> EXERCISE DATA
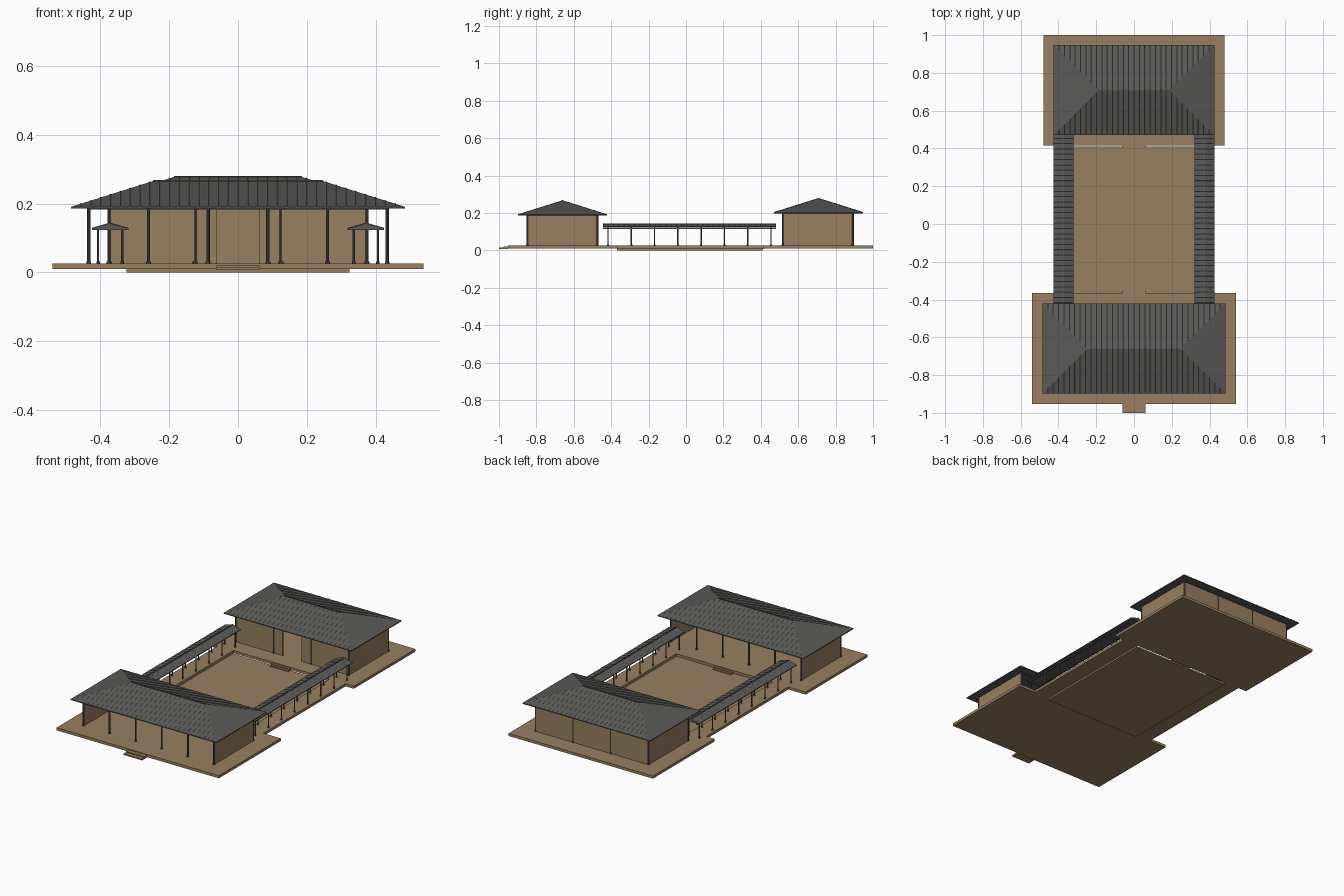
import bpy, bmesh
from mathutils import Vector

cube = bpy.data.objects.get("Cube")
if cube:
    bpy.data.objects.remove(cube)


def material(name, rgb):
    m = bpy.data.materials.new(name)
    m.use_nodes = True
    m.diffuse_color = (*rgb, 1)
    m.node_tree.nodes["Principled BSDF"].inputs["Base Color"].default_value = (*rgb, 1)
    return m


EARTH = material("tan_earth", (0.31, 0.215, 0.117))
TILE = material("grey_tile", (0.10, 0.103, 0.095))
TIMBER = material("dark_timber", (0.085, 0.088, 0.082))

FLOOR = 0.026   # top of the raised terrace
BASE = 0.01     # underside of the terrace, top of the courtyard


def finish(name, bm, mat):
    bmesh.ops.recalc_face_normals(bm, faces=bm.faces)
    me = bpy.data.meshes.new(name)
    bm.to_mesh(me)
    bm.free()
    me.materials.append(mat)
    ob = bpy.data.objects.new(name, me)
    bpy.context.collection.objects.link(ob)
    return ob


def add_box(bm, x0, x1, y0, y1, z0, z1):
    verts = bmesh.ops.create_cube(bm, size=1)["verts"]
    lo, hi = Vector((x0, y0, z0)), Vector((x1, y1, z1))
    for v in verts:
        v.co = (lo + hi) / 2 + v.co * (hi - lo)


def boxes(name, mat, items):
    bm = bmesh.new()
    for item in items:
        add_box(bm, *item)
    return finish(name, bm, mat)


def posts(name, places, top, radius):
    """Round posts, each on a small wider base."""
    bm = bmesh.new()
    for x, y in places:
        for r, z1 in ((radius, top), (radius * 1.5, FLOOR + 0.006)):
            ret = bmesh.ops.create_cone(bm, cap_ends=True, segments=10, radius1=r,
                                        radius2=r, depth=z1 - FLOOR)
            bmesh.ops.translate(bm, verts=ret["verts"], vec=(x, y, (z1 + FLOOR) / 2))
    return finish(name, bm, TIMBER)


def add_rib(bm, low, high, side, lift):
    """Triangular tile rib running from the eave up to the ridge."""
    side, up = Vector(side), Vector((0, 0, lift))
    ends = [[bm.verts.new(p + o) for o in (-side, up, side)]
            for p in (Vector(low), Vector(high))]
    bm.faces.new(ends[0])
    bm.faces.new(ends[1])
    for i in range(3):
        j = (i + 1) % 3
        bm.faces.new((ends[0][i], ends[0][j], ends[1][j], ends[1][i]))


def hip_roof(name, yc, hx, hy, ridge, eave, apex):
    lip = 0.005
    bm = bmesh.new()
    corners = [(-hx, yc - hy), (hx, yc - hy), (hx, yc + hy), (-hx, yc + hy)]
    low = [bm.verts.new((x, y, eave)) for x, y in corners]
    rim = [bm.verts.new((x, y, eave + lip)) for x, y in corners]
    a, b = [bm.verts.new((s * ridge, yc, apex)) for s in (-1, 1)]
    bm.faces.new(low)
    for i in range(4):
        j = (i + 1) % 4
        bm.faces.new((low[i], low[j], rim[j], rim[i]))
    bm.faces.new((rim[0], rim[1], b, a))
    bm.faces.new((rim[2], rim[3], a, b))
    bm.faces.new((rim[1], rim[2], b))
    bm.faces.new((rim[3], rim[0], a))
    finish(name, bm, TILE)

    # tile ribs on the two long slopes, cut short along the hips
    bm = bmesh.new()
    count = int(2 * hx / 0.028)
    for i in range(1, count):
        x = -hx + 2 * hx * i / count
        t = min(1, (hx - abs(x)) / (hx - ridge))
        for s in (-1, 1):
            add_rib(bm, (x, yc + s * hy, eave + lip),
                    (x, yc + s * hy * (1 - t), eave + lip + (apex - eave - lip) * t),
                    (0.003, 0, 0), 0.002)
    finish(name + "_ribs", bm, TILE)
    boxes(name + "_ridge", TILE,
          [(-ridge, ridge, yc - 0.003, yc + 0.003, apex - 0.004, apex + 0.003)])


# Ground: sunken courtyard and the raised terrace around it
boxes("courtyard_floor", EARTH, [(-0.325, 0.325, -0.37, 0.41, 0, BASE)])
boxes("front_terrace", EARTH, [(-0.54, 0.54, -0.953, -0.365, BASE, FLOOR)])
boxes("back_terrace", EARTH, [(-0.48, 0.48, 0.415, 1.0, BASE, FLOOR)])
for side, s in (("left", 1), ("right", -1)):
    xs = sorted((s * 0.32, s * 0.425))
    boxes(side + "_walkway_floor", EARTH, [(*xs, -0.365, 0.415, BASE, FLOOR)])

# Steps: each pair drops from the terrace edge
for name, y, d in (("entrance_steps", -0.953, -1), ("front_court_steps", -0.365, 0.55),
                   ("back_court_steps", 0.415, -0.55)):
    z0 = BASE - 0.002
    boxes(name, EARTH, [(-0.062, 0.062, *sorted((y, y + d * run)), z0, z)
                        for run, z in ((0.024, 0.021), (0.047, 0.015))])

# Front hall: open to both sides, solid end walls
FY0, FY1, FX, FTOP = -0.848, -0.474, 0.434, 0.188
columns = [-FX + 2 * FX * i / 5 for i in range(6)]
posts("front_hall_columns", [(x, y) for x in columns for y in (FY0, FY1)], FTOP, 0.005)
boxes("front_hall_end_walls", EARTH,
      [(s * FX - 0.003, s * FX + 0.003, FY0, FY1, FLOOR, FTOP) for s in (-1, 1)])
boxes("front_hall_beams", TIMBER,
      [(-FX, FX, y - 0.004, y + 0.004, FTOP - 0.005, FTOP) for y in (FY0, FY1)] +
      [(s * FX - 0.004, s * FX + 0.004, FY0, FY1, FTOP - 0.005, FTOP) for s in (-1, 1)])
hip_roof("front_hall_roof", -0.66, 0.485, 0.238, 0.247, 0.186, 0.266)

# Back hall: walled, with a central doorway to the courtyard
BY0, BY1, BX, BTOP = 0.517, 0.892, 0.375, 0.2
posts("back_hall_columns", [(x, y) for x in (-BX, -BX / 3, BX / 3, BX) for y in (BY0, BY1)],
      BTOP, 0.005)
boxes("back_hall_walls", EARTH,
      [(s * BX - 0.003, s * BX + 0.003, BY0, BY1, FLOOR, BTOP) for s in (-1, 1)] +
      [(-BX, BX, BY1 - 0.003, BY1 + 0.003, FLOOR, BTOP)] +
      [(*sorted((s * 0.063, s * BX)), BY0 - 0.003, BY0 + 0.003, FLOOR, BTOP) for s in (-1, 1)])
boxes("back_hall_beams", TIMBER,
      [(-BX, BX, y - 0.004, y + 0.004, BTOP - 0.005, BTOP) for y in (BY0, BY1)] +
      [(s * BX - 0.004, s * BX + 0.004, BY0, BY1, BTOP - 0.005, BTOP) for s in (-1, 1)])
hip_roof("back_hall_roof", 0.709, 0.425, 0.238, 0.186, 0.198, 0.278)

# Covered walkways joining the halls on both sides
WY0, WY1, HALF, EAVE, TOP = -0.445, 0.482, 0.053, 0.124, 0.143
for side, s in (("left", 1), ("right", -1)):
    xc = s * 0.372
    rows = (xc - 0.035, xc + 0.035)
    ys = [-0.417 + 0.1245 * i for i in range(8)]
    posts(side + "_walkway_posts", [(x, y) for x in rows for y in ys], EAVE, 0.0035)
    boxes(side + "_walkway_beams", TIMBER,
          [(x - 0.003, x + 0.003, WY0, WY1, 0.115, 0.121) for x in rows])
    bm = bmesh.new()
    section = ((-HALF, EAVE), (HALF, EAVE), (HALF, EAVE + 0.004), (0, TOP), (-HALF, EAVE + 0.004))
    end = bm.faces.new([bm.verts.new((xc + x, WY0, z)) for x, z in section])
    ret = bmesh.ops.extrude_face_region(bm, geom=[end], use_keep_orig=True)
    bmesh.ops.translate(bm, vec=(0, WY1 - WY0, 0),
                        verts=[g for g in ret["geom"] if isinstance(g, bmesh.types.BMVert)])
    for i in range(1, 33):
        y = WY0 + (WY1 - WY0) * i / 33
        for d in (-1, 1):
            add_rib(bm, (xc + d * HALF, y, EAVE + 0.004), (xc, y, TOP), (0, 0.003, 0), 0.002)
    add_box(bm, xc - 0.003, xc + 0.003, WY0, WY1, TOP - 0.003, TOP + 0.002)
    finish(side + "_walkway_roof", bm, TILE)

> EXERCISE OBJECTIVE
The lines from the top of the data above through the one holding "m.diffuse_color = (*rgb, 1)" are to be repeated exactly, and only those, with no pictures.

> ANSWER SPACE
import bpy, bmesh
from mathutils import Vector

cube = bpy.data.objects.get("Cube")
if cube:
    bpy.data.objects.remove(cube)


def material(name, rgb):
    m = bpy.data.materials.new(name)
    m.use_nodes = True
    m.diffuse_color = (*rgb, 1)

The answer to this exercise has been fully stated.